-- WORK TASK --
Gather every line in the records below that contains the word "angle".

-- Extracted records --
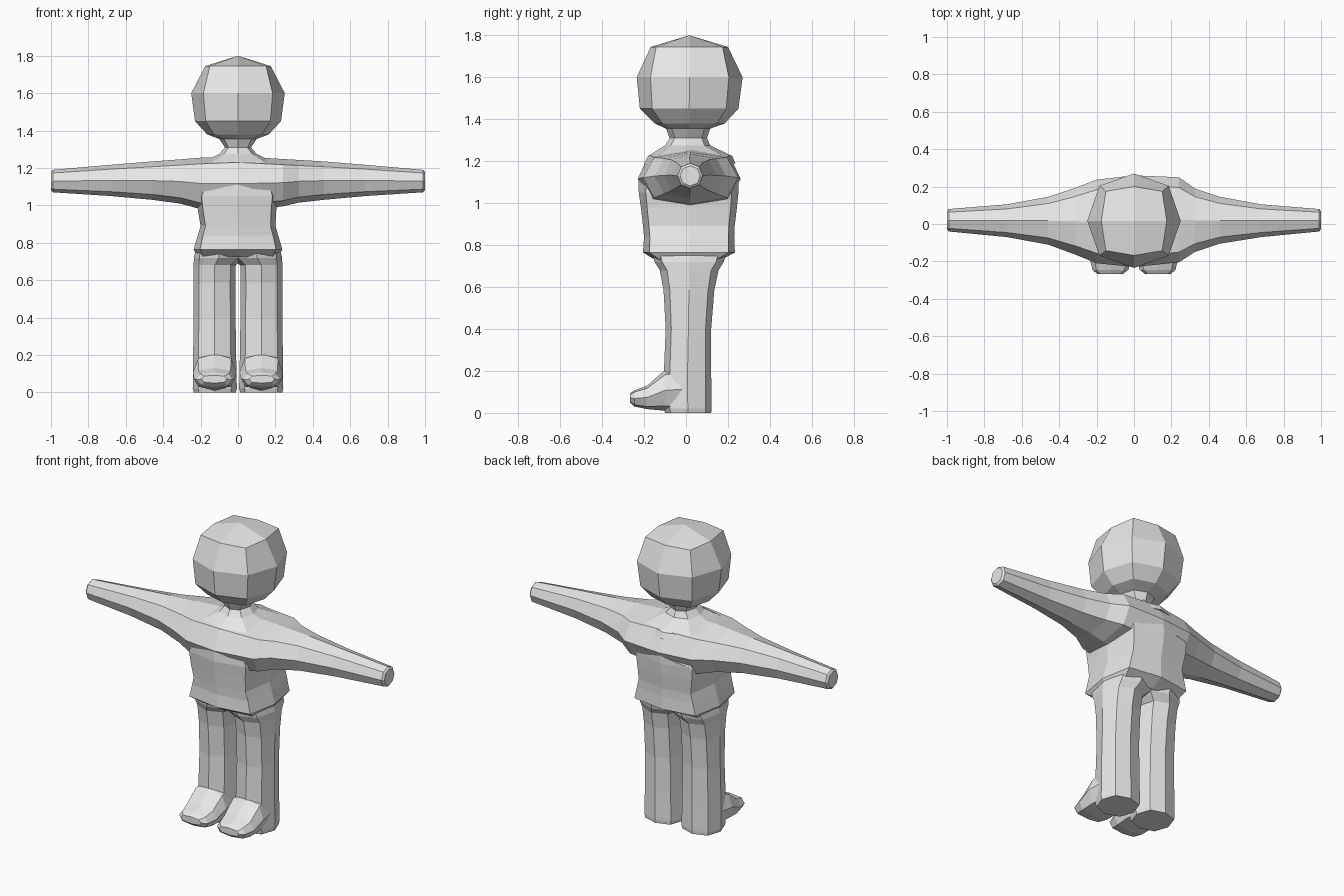
import bpy, bmesh

skin = bpy.data.materials.new("light_grey")
skin.diffuse_color = (0.8, 0.8, 0.8, 1)


def loft(name, rings, axis="z", tip=None):
    """Skin eight-sided rings (pos, u0, u1, v0, v1, corner fraction) along an axis."""
    place = {"z": lambda p, u, v: (u, v, p),
             "x": lambda p, u, v: (p, u, v),
             "y": lambda p, u, v: (u, p, v)}[axis]
    bm = bmesh.new()
    loops = []
    for p, u0, u1, v0, v1, k in rings:
        cu, cv, hu, hv = (u0 + u1) / 2, (v0 + v1) / 2, (u1 - u0) / 2, (v1 - v0) / 2
        pts = [(1, 0), (k, k), (0, 1), (-k, k), (-1, 0), (-k, -k), (0, -1), (k, -k)]
        loops.append([bm.verts.new(place(p, cu + hu * a, cv + hv * b)) for a, b in pts])
    for a, b in zip(loops, loops[1:]):
        for i in range(8):
            j = (i + 1) % 8
            bm.faces.new((a[i], a[j], b[j], b[i]))
    bm.faces.new(loops[0])
    if tip:
        # four-panel domed cap
        t, top = bm.verts.new(tip), loops[-1]
        for i in range(0, 8, 2):
            bm.faces.new((t, top[i], top[i + 1], top[(i + 2) % 8]))
    else:
        bm.faces.new(loops[-1])
    bmesh.ops.recalc_face_normals(bm, faces=bm.faces)
    me = bpy.data.meshes.new(name)
    bm.to_mesh(me)
    bm.free()
    me.materials.append(skin)
    ob = bpy.data.objects.new(name, me)
    bpy.context.collection.objects.link(ob)
    return ob


def apply(ob, mod):
    bpy.context.view_layer.objects.active = ob
    bpy.ops.object.modifier_apply(modifier=mod.name)


def merge(ob, other):
    mod = ob.modifiers.new("join", "BOOLEAN")
    mod.operation, mod.solver, mod.object = "UNION", "EXACT", other
    apply(ob, mod)
    bpy.data.objects.remove(other)


# Trunk, from the hips up to the chest
body = loft("body", [
    (0.725, -0.215, 0.215, -0.14, 0.16, 0.86),
    (0.765, -0.237, 0.237, -0.205, 0.233, 0.86),
    (0.84, -0.215, 0.215, -0.20, 0.23, 0.87),
    (0.89, -0.20, 0.20, -0.205, 0.232, 0.87),
    (0.98, -0.215, 0.205, -0.215, 0.243, 0.87),
    (1.05, -0.225, 0.215, -0.225, 0.25, 0.86),
    (1.12, -0.20, 0.20, -0.228, 0.25, 0.82)])

# Chest and both outstretched arms
arms = loft("arms", [
    (-1.0, -0.028, 0.068, 1.082, 1.178, 0.72),
    (-0.99, -0.04, 0.08, 1.07, 1.19, 0.72),
    (-0.68, -0.07, 0.105, 1.05, 1.217, 0.72),
    (-0.46, -0.11, 0.145, 1.03, 1.235, 0.72),
    (-0.31, -0.165, 0.195, 1.01, 1.246, 0.74),
    (-0.20, -0.21, 0.237, 0.98, 1.255, 0.76),
    (0.0, -0.23, 0.26, 0.97, 1.262, 0.78),
    (0.24, -0.205, 0.25, 0.995, 1.248, 0.76),
    (0.325, -0.15, 0.19, 1.015, 1.243, 0.74),
    (0.46, -0.105, 0.145, 1.03, 1.235, 0.72),
    (0.68, -0.07, 0.105, 1.05, 1.217, 0.72),
    (0.99, -0.04, 0.08, 1.07, 1.19, 0.72),
    (1.0, -0.028, 0.068, 1.082, 1.178, 0.72)], "x")
merge(body, arms)

# Sloping shoulders, neck and faceted head
head = loft("head", [
    (1.19, -0.22, 0.22, -0.20, 0.235, 0.8),
    (1.225, -0.20, 0.20, -0.18, 0.22, 0.78),
    (1.275, -0.10, 0.10, -0.10, 0.115, 0.75),
    (1.31, -0.07, 0.07, -0.078, 0.10, 0.72),
    (1.355, -0.10, 0.10, -0.095, 0.115, 0.74),
    (1.38, -0.165, 0.165, -0.15, 0.185, 0.78),
    (1.45, -0.23, 0.23, -0.22, 0.25, 0.75),
    (1.60, -0.25, 0.25, -0.235, 0.27, 0.74),
    (1.745, -0.175, 0.175, -0.168, 0.20, 0.86)], tip=(0, 0.016, 1.8))
merge(body, head)

# Leg with a foot, then mirrored
leg = loft("leg", [
    (0.0, 0.012, 0.237, -0.10, 0.12, 0.75),
    (0.02, 0.006, 0.242, -0.105, 0.122, 0.75),
    (0.20, 0.010, 0.24, -0.105, 0.12, 0.75),
    (0.40, 0.013, 0.237, -0.097, 0.12, 0.75),
    (0.585, 0.014, 0.237, -0.107, 0.135, 0.75),
    (0.68, 0.012, 0.237, -0.125, 0.155, 0.75),
    (0.72, -0.03, 0.236, -0.15, 0.18, 0.78),
    (0.79, -0.03, 0.22, -0.17, 0.20, 0.78)])
foot = loft("foot", [
    (0.0, 0.02, 0.23, 0.008, 0.22, 0.75),
    (-0.10, 0.008, 0.241, 0.010, 0.205, 0.76),
    (-0.185, 0.016, 0.236, 0.018, 0.13, 0.78),
    (-0.245, 0.03, 0.222, 0.03, 0.108, 0.78),
    (-0.268, 0.06, 0.195, 0.05, 0.092, 0.78)], "y")
merge(leg, foot)
mirrored = leg.copy()
mirrored.data = leg.data.copy()
for v in mirrored.data.vertices:
    v.co.x *= -1
mirrored.data.flip_normals()
bpy.context.collection.objects.link(mirrored)
merge(body, leg)
merge(body, mirrored)
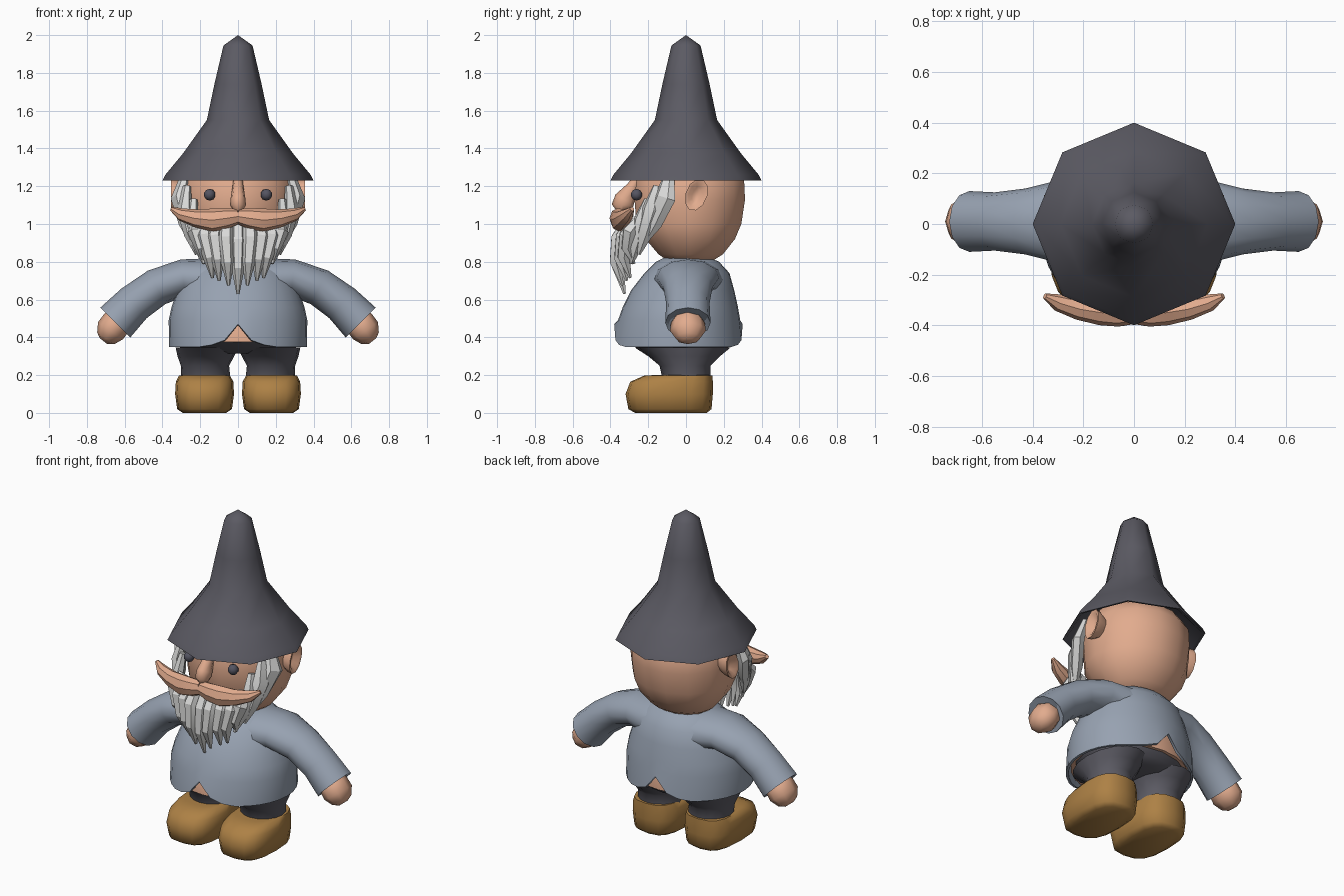
import bpy, bmesh, math
from mathutils import Vector


def material(name, rgb):
    m = bpy.data.materials.new(name)
    m.diffuse_color = (*rgb, 1)
    return m


CHARCOAL = material("charcoal", (0.105, 0.103, 0.125))
SHIRT = material("grey blue", (0.31, 0.36, 0.44))
SKIN = material("skin", (0.76, 0.41, 0.27))
SHOE = material("tan leather", (0.42, 0.22, 0.06))
WHITE = material("beard white", (0.70, 0.70, 0.69))
EYE = material("eye dark", (0.09, 0.09, 0.12))


def loft(name, rings, mat, angle=60):
    """Skin a list of equal rings of points and cap both ends."""
    bm = bmesh.new()
    rows = [[bm.verts.new(p) for p in r] for r in rings]
    n = len(rows[0])
    for a, b in zip(rows, rows[1:]):
        for i in range(n):
            j = (i + 1) % n
            bm.faces.new((a[i], a[j], b[j], b[i]))
    bm.faces.new(rows[0])
    bm.faces.new(rows[-1])
    bmesh.ops.remove_doubles(bm, verts=bm.verts, dist=0.0005)
    bmesh.ops.recalc_face_normals(bm, faces=bm.faces)
    me = bpy.data.meshes.new(name)
    bm.to_mesh(me)
    bm.free()
    if angle:
        me.polygons.foreach_set("use_smooth", [True] * len(me.polygons))
        me.set_sharp_from_angle(angle=math.radians(angle))
    me.materials.append(mat)
    ob = bpy.data.objects.new(name, me)
    bpy.context.collection.objects.link(ob)
    return ob


def oval(z, cx, rx, front, back, n=16, power=2):
    """Horizontal oval spanning y front..back; higher power is boxier."""
    cy, ry = (front + back) / 2, (back - front) / 2
    pts = []
    for i in range(n):
        a = 2 * math.pi * i / n
        c, s = math.cos(a), math.sin(a)
        pts.append(Vector((cx + rx * math.copysign(abs(c) ** (2 / power), c),
                           cy + ry * math.copysign(abs(s) ** (2 / power), s), z)))
    return pts


def tube(name, path, radii, side, mat, n=8, angle=60):
    """Oval tube along a path; radii are (along side, across side)."""
    path = [Vector(p) for p in path]
    rings = []
    for i, p in enumerate(path):
        t = (path[min(i + 1, len(path) - 1)] - path[max(i - 1, 0)]).normalized()
        s = Vector(side)
        s = (s - t * s.dot(t)).normalized()
        u = t.cross(s)
        a, b = radii[i]
        rings.append([p + s * a * math.cos(2 * math.pi * k / n)
                      + u * b * math.sin(2 * math.pi * k / n) for k in range(n)])
    return loft(name, rings, mat, angle)


def ball(name, c, r, mat, seg=10):
    rings = []
    for i in range(seg // 2 + 1):
        t = math.pi * i / (seg // 2)
        k = math.sin(t) + 1e-5
        rings.append(oval(c[2] - r[2] * math.cos(t), c[0], r[0] * k,
                          c[1] - r[1] * k, c[1] + r[1] * k, seg))
    return loft(name, rings, mat)


# Pointed eight-sided hat with a hollow underside
hat = [(0.26, 1.36), (0.38, 1.235), (0.40, 1.23), (0.385, 1.26), (0.29, 1.375),
       (0.165, 1.55), (0.125, 1.74), (0.077, 1.945), (0.0001, 2.0)]
loft("hat", [oval(z, 0, r, -r, r, 8) for r, z in hat], CHARCOAL)

# Head
head = [(0.79, 0.13, -0.08, 0.12), (0.84, 0.20, -0.15, 0.20), (0.92, 0.265, -0.22, 0.265),
        (1.0, 0.295, -0.27, 0.30), (1.13, 0.305, -0.28, 0.32), (1.23, 0.30, -0.27, 0.315),
        (1.30, 0.26, -0.23, 0.27), (1.38, 0.16, -0.15, 0.16)]
loft("head", [oval(*((z, 0, rx, f, b, 14))) for z, rx, f, b in head], SKIN)

# Nose
tube("nose", [(0, -0.25, 1.25), (0, -0.285, 1.19), (0, -0.325, 1.13), (0, -0.335, 1.10), (0, -0.33, 1.07)],
     [(0.022, 0.02), (0.03, 0.035), (0.04, 0.055), (0.042, 0.058), (0.025, 0.035)], (1, 0, 0), SKIN)

# Shirt body, with a small notch at the front and back of the hem
torso = [(0.35, 0.365, -0.38, 0.30), (0.49, 0.367, -0.36, 0.287), (0.56, 0.352, -0.335, 0.275),
         (0.65, 0.32, -0.29, 0.255), (0.74, 0.28, -0.22, 0.23), (0.80, 0.21, -0.16, 0.175),
         (0.83, 0.12, -0.10, 0.11)]
rings = [oval(z, 0, rx, f, b, 32) for z, rx, f, b in torso]
for mid in (8, 24):
    rings[0][mid].z = 0.47
    for k in (-1, 1):
        rings[0][mid + k].z = 0.385
        rings[0][mid + 2 * k].z = 0.36
shirt = loft("shirt", rings, SHIRT)
bm = bmesh.new()
bm.from_mesh(shirt.data)
bmesh.ops.delete(bm, geom=[f for f in bm.faces if len(f.verts) > 4 and f.calc_center_median().z < 0.5],
                 context="FACES_ONLY")
bm.to_mesh(shirt.data)
bm.free()
solid = shirt.modifiers.new("cloth thickness", "SOLIDIFY")
solid.thickness = 0.015

# Bare belly behind the hem notch, and the seat of the trousers
loft("belly", [oval(0.375, 0, 0.345, -0.345, 0.265, 24), oval(0.50, 0, 0.34, -0.335, 0.26, 24),
               oval(0.60, 0, 0.25, -0.24, 0.20, 24)], SKIN)
loft("trouser_seat", [oval(0.315, 0, 0.22, -0.16, 0.15), oval(0.34, 0, 0.30, -0.25, 0.22),
                      oval(0.385, 0, 0.335, -0.335, 0.255)], CHARCOAL)

for sx, tag in ((-1, "left"), (1, "right")):
    # Sleeve and hand
    tube(f"sleeve_{tag}",
         [(0.14 * sx, 0.01, 0.70), (0.29 * sx, 0.01, 0.715), (0.43 * sx, 0.01, 0.665),
          (0.55 * sx, 0.01, 0.58), (0.65 * sx, 0.01, 0.478), (0.635 * sx, 0.01, 0.495)],
         [(0.19, 0.12), (0.165, 0.098), (0.13, 0.10), (0.115, 0.103), (0.12, 0.112), (0.10, 0.09)],
         (0, 1, 0), SHIRT, 12)
    tube(f"hand_{tag}",
         [(0.60 * sx, 0.01, 0.53), (0.645 * sx, 0.01, 0.475), (0.675 * sx, 0.01, 0.435),
          (0.70 * sx, 0.01, 0.395), (0.712 * sx, 0.01, 0.38)],
         [(0.06, 0.06), (0.09, 0.08), (0.095, 0.08), (0.065, 0.055), (0.03, 0.025)],
         (0, 1, 0), SKIN)

    # Trouser leg
    leg = [(0.18, 0.17, 0.13, -0.125, 0.13), (0.25, 0.175, 0.128, -0.14, 0.13),
           (0.30, 0.17, 0.15, -0.20, 0.18), (0.345, 0.165, 0.165, -0.27, 0.235)]
    loft(f"trouser_leg_{tag}", [oval(z, c * sx, rx, f, b) for z, c, rx, f, b in leg], CHARCOAL)

    # Shoe
    shoe = [(0.0, 0.115, -0.27, 0.11), (0.02, 0.145, -0.305, 0.135), (0.10, 0.156, -0.32, 0.142),
            (0.165, 0.152, -0.295, 0.142), (0.198, 0.135, -0.22, 0.14), (0.20, 0.11, -0.16, 0.12)]
    loft(f"shoe_{tag}", [oval(z, 0.177 * sx, rx, f, b, 16, 2.8) for z, rx, f, b in shoe], SHOE)

    # Eye
    ball(f"eye_{tag}", (0.15 * sx, -0.262, 1.155), (0.031, 0.031, 0.031), EYE)

    # Ear: a tilted cup with a dent
    ear = [(0.27, 0.035, 0.05), (0.325, 0.055, 0.08), (0.355, 0.058, 0.085),
           (0.352, 0.042, 0.065), (0.325, 0.022, 0.04)]
    rings = []
    for x, ry, rz in ear:
        ring = []
        for k in range(10):
            a = 2 * math.pi * k / 10
            y, z = ry * math.cos(a), rz * math.sin(a)
            ring.append((sx * x, 0.055 + y + 0.25 * z, 1.155 + z - 0.1 * y))
        rings.append(ring)
    loft(f"ear_{tag}", rings, SKIN)

    # Half of the moustache, curling up to a tip
    tube(f"moustache_{tag}",
         [(0, -0.355, 1.04), (0.06 * sx, -0.36, 1.03), (0.13 * sx, -0.35, 1.02),
          (0.22 * sx, -0.335, 1.03), (0.30 * sx, -0.31, 1.05), (0.352 * sx, -0.285, 1.08)],
         [(0.04, 0.04), (0.055, 0.045), (0.062, 0.05), (0.048, 0.043), (0.034, 0.034), (0.012, 0.012)],
         (0, 0, 1), SKIN, 8, 35)

    # Side whiskers, running from the hat brim down the cheek
    whiskers = [((0.28, -0.09, 1.26), (0.315, -0.11, 1.14), (0.245, -0.22, 0.90), 0.062),
                ((0.27, -0.15, 1.20), (0.285, -0.18, 1.08), (0.22, -0.25, 0.84), 0.055),
                ((0.235, -0.20, 1.13), (0.245, -0.23, 1.02), (0.18, -0.29, 0.79), 0.05)]
    for i, (a, b, c, w) in enumerate(whiskers):
        pts = [Vector((p[0] * sx, p[1], p[2])) for p in (a, b, c)]
        path = [pts[0], pts[1], pts[1].lerp(pts[2], 0.55), pts[2]]
        tube(f"whisker_{tag}_{i}", path, [(w * 0.5, 0.02), (w, 0.035), (w * 0.8, 0.035), (0.01, 0.008)],
             (0.5 * sx, 1, 0), WHITE, 6, 25)

# Beard locks, longest in the middle; (x at top, tip x, tip z, forward offset)
locks = [(0, 0, 0.63, 0.0), (0.06, 0.05, 0.675, -0.012), (0.115, 0.10, 0.70, 0.012),
         (0.165, 0.135, 0.715, 0.03), (0.205, 0.18, 0.79, 0.05)]
for i, (x, tx, tz, dy) in enumerate(locks):
    for sx in ((1,) if i == 0 else (-1, 1)):
        drop = 1.03 - tz
        path = [(x * sx, -0.29 + dy, 1.03), (x * 1.08 * sx, -0.345 + dy, 1.03 - drop * 0.3),
                ((x + tx) / 2 * sx, -0.36 + dy, 1.03 - drop * 0.65), (tx * sx, -0.325 + dy, tz)]
        tube(f"beard_lock_{i}_{'left' if sx < 0 else 'right'}", path,
             [(0.035, 0.03), (0.046, 0.045), (0.036, 0.036), (0.008, 0.008)], (1, 0.3 * sx * x, 0), WHITE, 6, 25)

-- ANSWER SECTION --
def loft(name, rings, mat, angle=60):
    if angle:
        me.set_sharp_from_angle(angle=math.radians(angle))
def tube(name, path, radii, side, mat, n=8, angle=60):
    return loft(name, rings, mat, angle)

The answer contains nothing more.